What is B2G eCommerce?
B2G stands for business-to-government and refers to an eCommerce model in which products and services are sold to the government. Like consumers, governments are quickly adopting eCommerce technology to manage everything from multi-year billion-dollar contracts to simple commercial purchases.
Who can sell to the government?
Any business can sell its products or services to the government. Business-to-government companies sell anything the government needs, as long as they can meet the specified requirements. Businesses that sell B2B products or B2B services generally have the knowledge and experience needed to sell to government agencies.
What is the benefit of selling to the government?
The government is the single largest customer in the world, which makes it a reliable long-term client. However, you must invest time, money, and fill out reams of paperwork to be considered for government contracts. Selling to the government is an important business decision and must be evaluated for its return on investment.
What is an example of a B2G eCommerce business?

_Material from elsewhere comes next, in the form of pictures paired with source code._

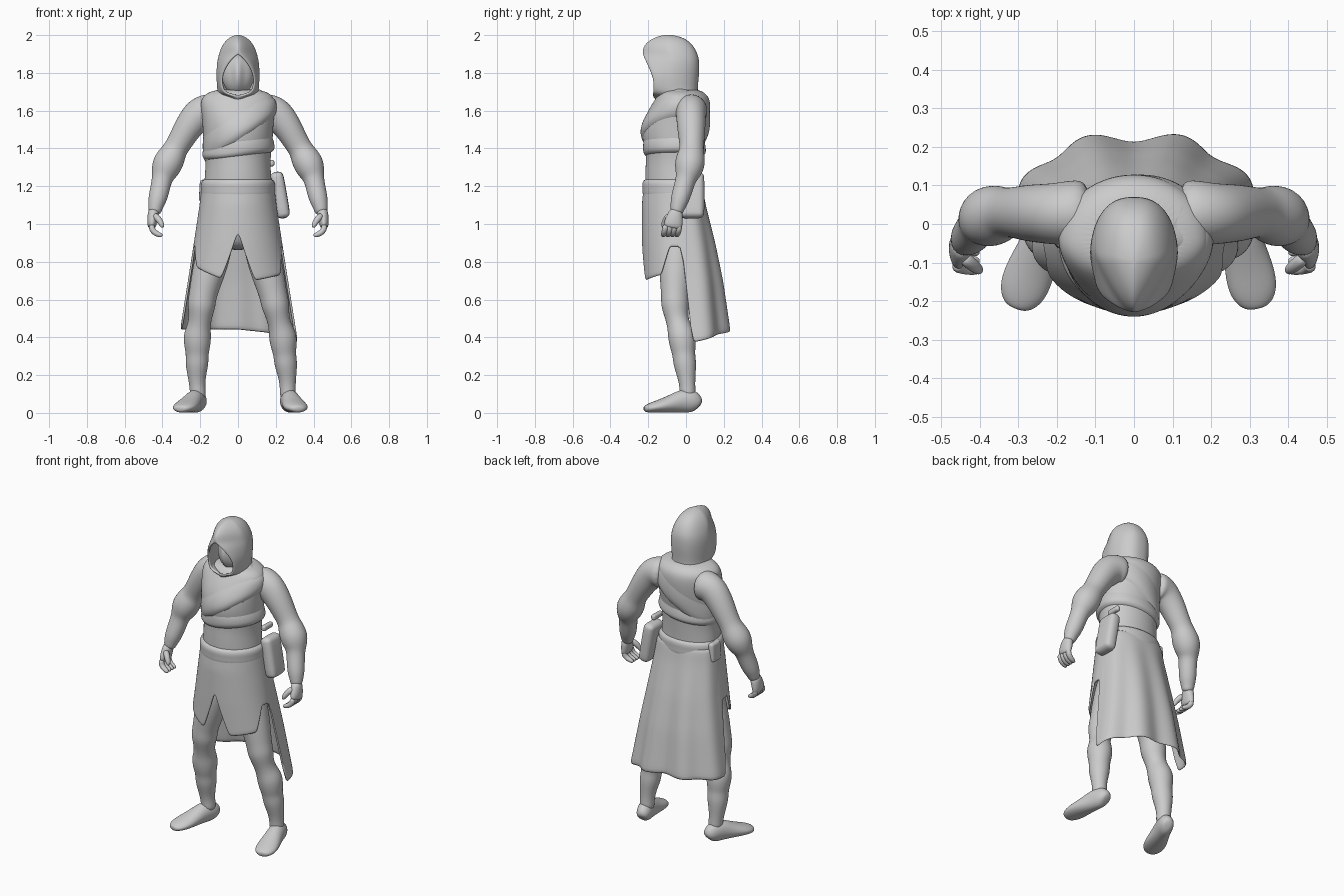
import bpy, bmesh
from math import sin, cos, pi, radians, acos, asin
from mathutils import Vector, Matrix

cube = bpy.data.objects.get("Cube")
if cube:
    bpy.data.objects.remove(cube, do_unlink=True)

GREY = (0.6, 0.6, 0.6, 1.0)
mat = bpy.data.materials.new("clay grey")
mat.use_nodes = True
mat.diffuse_color = GREY
shader = mat.node_tree.nodes["Principled BSDF"]
shader.inputs["Base Color"].default_value = GREY
shader.inputs["Roughness"].default_value = 0.7


def finish(name, bm, mirror=False, solid=0, offset=0, bevel=0, subsurf=1):
    bmesh.ops.recalc_face_normals(bm, faces=bm.faces)
    for f in bm.faces:
        f.smooth = True
    mesh = bpy.data.meshes.new(name)
    bm.to_mesh(mesh)
    bm.free()
    mesh.materials.append(mat)
    ob = bpy.data.objects.new(name, mesh)
    bpy.context.collection.objects.link(ob)
    if mirror:
        ob.modifiers.new("mirror", 'MIRROR').use_mirror_merge = False
    if solid:
        m = ob.modifiers.new("thickness", 'SOLIDIFY')
        m.thickness, m.offset = solid, offset
    if bevel:
        m = ob.modifiers.new("round", 'BEVEL')
        m.width, m.segments = bevel, 4
    m = ob.modifiers.new("smooth", 'SUBSURF')
    m.levels = m.render_levels = subsurf


def grid(name, rows, closed=True, caps=False, **kw):
    """Skin a stack of equal rows of points."""
    bm = bmesh.new()
    vs = [[bm.verts.new(p) for p in r] for r in rows]
    n = len(rows[0])
    for a, b in zip(vs, vs[1:]):
        for i in range(n if closed else n - 1):
            j = (i + 1) % n
            bm.faces.new((a[i], a[j], b[j], b[i]))
    if caps:
        bm.faces.new(vs[0])
        bm.faces.new(vs[-1])
    bmesh.ops.remove_doubles(bm, verts=bm.verts, dist=0.0005)
    finish(name, bm, **kw)


def tube(name, path, ref=(0, 1, 0), n=16, **kw):
    """Limb along (x, y, z, radius[, radius along ref])."""
    pts = [Vector(p[:3]) for p in path]
    rows = []
    for i, p in enumerate(path):
        d = (pts[min(i + 1, len(pts) - 1)] - pts[max(i - 1, 0)]).normalized()
        side = d.cross(Vector(ref)).normalized()
        other = side.cross(d)
        rows.append([pts[i] + side * p[3] * cos(2 * pi * k / n)
                     + other * p[-1] * sin(2 * pi * k / n) for k in range(n)])
    grid(name, rows, caps=True, subsurf=2, **kw)


def lookup(table, v):
    """Linear interpolation in rows sorted by first value."""
    if v <= table[0][0]:
        return table[0][1:]
    for a, b in zip(table, table[1:]):
        if v <= b[0]:
            k = (v - a[0]) / (b[0] - a[0])
            return [p + (q - p) * k for p, q in zip(a[1:], b[1:])]
    return table[-1][1:]


MID = -0.04


def around(table, z, t, off=0, boxy=1.0):
    """Point on a body section: t = 0 front, positive towards +x."""
    rx, front, back = lookup(table, z)
    c = cos(t)
    y = MID + (front - MID) * c if c > 0 else MID + (back - MID) * abs(c) ** boxy
    return Vector((rx * sin(t) + off * sin(t), y - off * c, z))


TURN = [2 * pi * i / 48 for i in range(48)]

# torso: height, half width, front, back
TORSO = [(0.86, .13, -.14, .05), (0.95, .16, -.18, .07), (1.10, .18, -.21, .08),
         (1.22, .18, -.216, .08), (1.31, .17, -.214, .085), (1.38, .176, -.21, .09),
         (1.44, .184, -.228, .1), (1.50, .186, -.232, .115), (1.56, .19, -.22, .125),
         (1.62, .197, -.19, .13), (1.665, .195, -.16, .125), (1.695, .165, -.14, .1),
         (1.715, .1, -.11, .06)]
grid("torso", [[around(TORSO, r[0], t) for t in TURN] for r in TORSO], caps=True, subsurf=2)

# belt and soft cloth folds wrapped around the torso
BELT = ((-1, -.5), (-.85, .7), (-.4, 1), (0, .85), (.4, 1), (.85, .7), (1, -.5))
FOLD = ((-1, -.5), (-.85, .3), (-.6, .9), (-.3, 1), (.1, .7), (.5, .3), (1, -.3))


def band(name, profile, z0, tilt, half, thick):
    grid(name, [[around(TORSO, z0 + tilt * sin(t) + v * half, t, k * thick) for t in TURN]
                for v, k in profile])


band("belt", BELT, 1.185, 0, .055, .018)
band("chest_sash", FOLD, 1.52, .12, .08, .011)
band("waist_fold", FOLD, 1.40, .02, .045, .015)

# skirt and coat tails: front slit, side slits, long folded back
SKIRT = [(0.37, .318, -.22, .235), (0.7, .262, -.222, .19), (0.9, .228, -.228, .15),
         (1.1, .198, -.228, .1), (1.2, .186, -.218, .082)]
HEM = [(-180, .44), (-96, .44), (-92, .88), (-76, .88), (-60, .77), (-20, .71), (0, .96),
       (20, .70), (60, .73), (76, .88), (92, .88), (96, .37), (130, .41), (180, .44)]
rows = []
for v in range(17):
    row = []
    for deg in range(-180, 180, 4):
        t = radians(deg)
        z = 1.2 + (lookup(HEM, deg)[0] - 1.2) * v / 16
        p = around(SKIRT, z, t, boxy=.62)
        fold = .016 * (1.2 - z) / .76 * max(0, -cos(t)) ** .5 * -cos(8 * t)
        row.append(p + Vector((sin(t), -cos(t), 0)) * fold)
    rows.append(row)
grid("skirt", rows, solid=.012)

# hood: height, half width, front, back, half width of the face opening
HOOD = [(1.65, .125, -.155, .08, 0), (1.672, .116, -.175, .068, 0),
        (1.685, .112, -.178, .064, .06), (1.71, .11, -.174, .062, .085),
        (1.76, .114, -.174, .066, .092), (1.80, .115, -.188, .07, .085),
        (1.84, .114, -.205, .071, .064), (1.875, .109, -.222, .069, .036),
        (1.905, .101, -.232, .06, 0), (1.94, .087, -.226, .042, 0),
        (1.97, .066, -.198, .014, 0), (1.99, .041, -.16, -.025, 0), (2.0, .014, -.12, -.07, 0)]
rows = []
for z, rx, front, back, gap in HOOD:
    s0 = asin(gap / rx)
    half = []
    for i in range(17):
        s = s0 + (pi - s0) * i / 16
        k = (cos(s0) - cos(s)) / (cos(s0) + 1)
        if s < pi / 2:
            x = gap + (rx - gap) * ((cos(s0) - cos(s)) / cos(s0)) ** .65
        else:
            x = rx * max(0, sin(s)) ** .8
        half.append(Vector((x, front + (back - front) * k, z)))
    rows.append(half + [Vector((-p.x, p.y, p.z)) for p in reversed(half[:-1])])
top = [Vector((0, -.095, 2.002))] * len(rows[0])
grid("hood", rows + [top], closed=False, solid=.014, offset=-1, subsurf=2)

# masked face with a central ridge
bm = bmesh.new()
bmesh.ops.create_uvsphere(bm, u_segments=32, v_segments=20, radius=1)
for v in bm.verts:
    x, y, z = v.co
    ridge = .025 * max(0, 1 - abs(x) * 2.5) * (1 - z * z) if y < 0 else 0
    v.co = Vector((x * .085, -.06 + y * .075 - ridge, 1.79 + z * .11))
finish("face_mask", bm)

# arms with rolled sleeves at the elbow
tube("arm", [(.11, .03, 1.595, .085), (.16, .028, 1.6, .097, .088), (.21, .026, 1.582, .092, .08),
             (.262, .028, 1.515, .077), (.305, .03, 1.44, .068), (.332, .03, 1.395, .064),
             (.35, .026, 1.36, .076), (.376, .02, 1.315, .082), (.392, .01, 1.27, .07),
             (.402, 0, 1.24, .054), (.413, -.016, 1.185, .053), (.428, -.034, 1.125, .05),
             (.438, -.045, 1.085, .038), (.443, -.052, 1.05, .032)], mirror=True)
# hands
tube("palm", [(.443, -.05, 1.08, .03, .032), (.45, -.058, 1.045, .03, .043),
              (.456, -.068, 1.0, .026, .052), (.456, -.072, .975, .018, .046)], mirror=True)
for i in range(4):
    y = -.108 + .024 * i
    tube("finger", [(.458, y, .998, .018), (.455, y - .003, .968, .018),
                    (.435, y - .008, .95, .017), (.412, y - .012, .941, .014),
                    (.4, y - .014, .938, .008)], n=8, mirror=True)
tube("thumb", [(.445, -.085, 1.05, .02), (.42, -.105, 1.025, .019),
               (.404, -.118, 1.0, .016), (.398, -.122, .98, .009)], n=8, mirror=True)

# legs and feet, the right foot standing closer in
LEG = [(.1, -.05, .97, .09), (.135, -.05, .82, .094), (.165, -.055, .71, .086),
       (.188, -.058, .62, .074), (.198, -.058, .57, .077), (.21, -.05, .51, .062),
       (.222, -.038, .46, .062), (.236, -.022, .41, .076), (.242, -.016, .35, .07),
       (.246, -.012, .31, .06), (.252, -.006, .26, .063), (.26, .003, .19, .048),
       (.262, .008, .13, .041), (.262, .01, .07, .046)]
FOOT = [(.072, .04, .022, .02), (.062, .05, .038, .045), (.03, .064, .048, .064),
        (-.02, .063, .05, .063), (-.07, .05, .057, .05), (-.125, .038, .066, .038),
        (-.175, .029, .064, .029), (-.208, .022, .044, .021), (-.22, .02, .02, .012)]
for side, label, ankle, toe in ((1, "left", .264, .322), (-1, "right", .202, .305)):
    tube(label + "_leg", [(side * (x + (ankle - .262) * max(0, 1 - z / .62)), y, z, r)
                          for x, y, z, r in LEG])
    tube(label + "_foot", [(side * (ankle - .006 + (toe - ankle) * (.07 - y) / .27), y, z, w, h)
                           for y, z, w, h in FOOT], ref=(0, 0, 1))


# belt pouches
def pouch(name, centre, size, tilt, bevel):
    bm = bmesh.new()
    bmesh.ops.create_cube(bm, size=1)
    m = Matrix.Translation(centre) @ Matrix.Rotation(tilt, 4, 'Y') @ Matrix.Diagonal((*size, 1))
    bmesh.ops.transform(bm, matrix=m, verts=bm.verts)
    finish(name, bm, bevel=bevel)


pouch("large_pouch", (.222, .03, 1.153), (.075, .135, .25), -.17, .032)
pouch("small_pouch", (-.185, -.02, 1.175), (.04, .09, .12), .05, .018)

# small tool handle above the large pouch
pouch("tool_handle", (.178, .035, 1.322), (.03, .09, .035), 0, .013)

Some business-to-government eCommerce examples include organizations offering electronics, machinery, janitorial equipment, or raw materials to the government. The largest B2G company examples include Lockheed Martin, Boeing, and General Dynamics.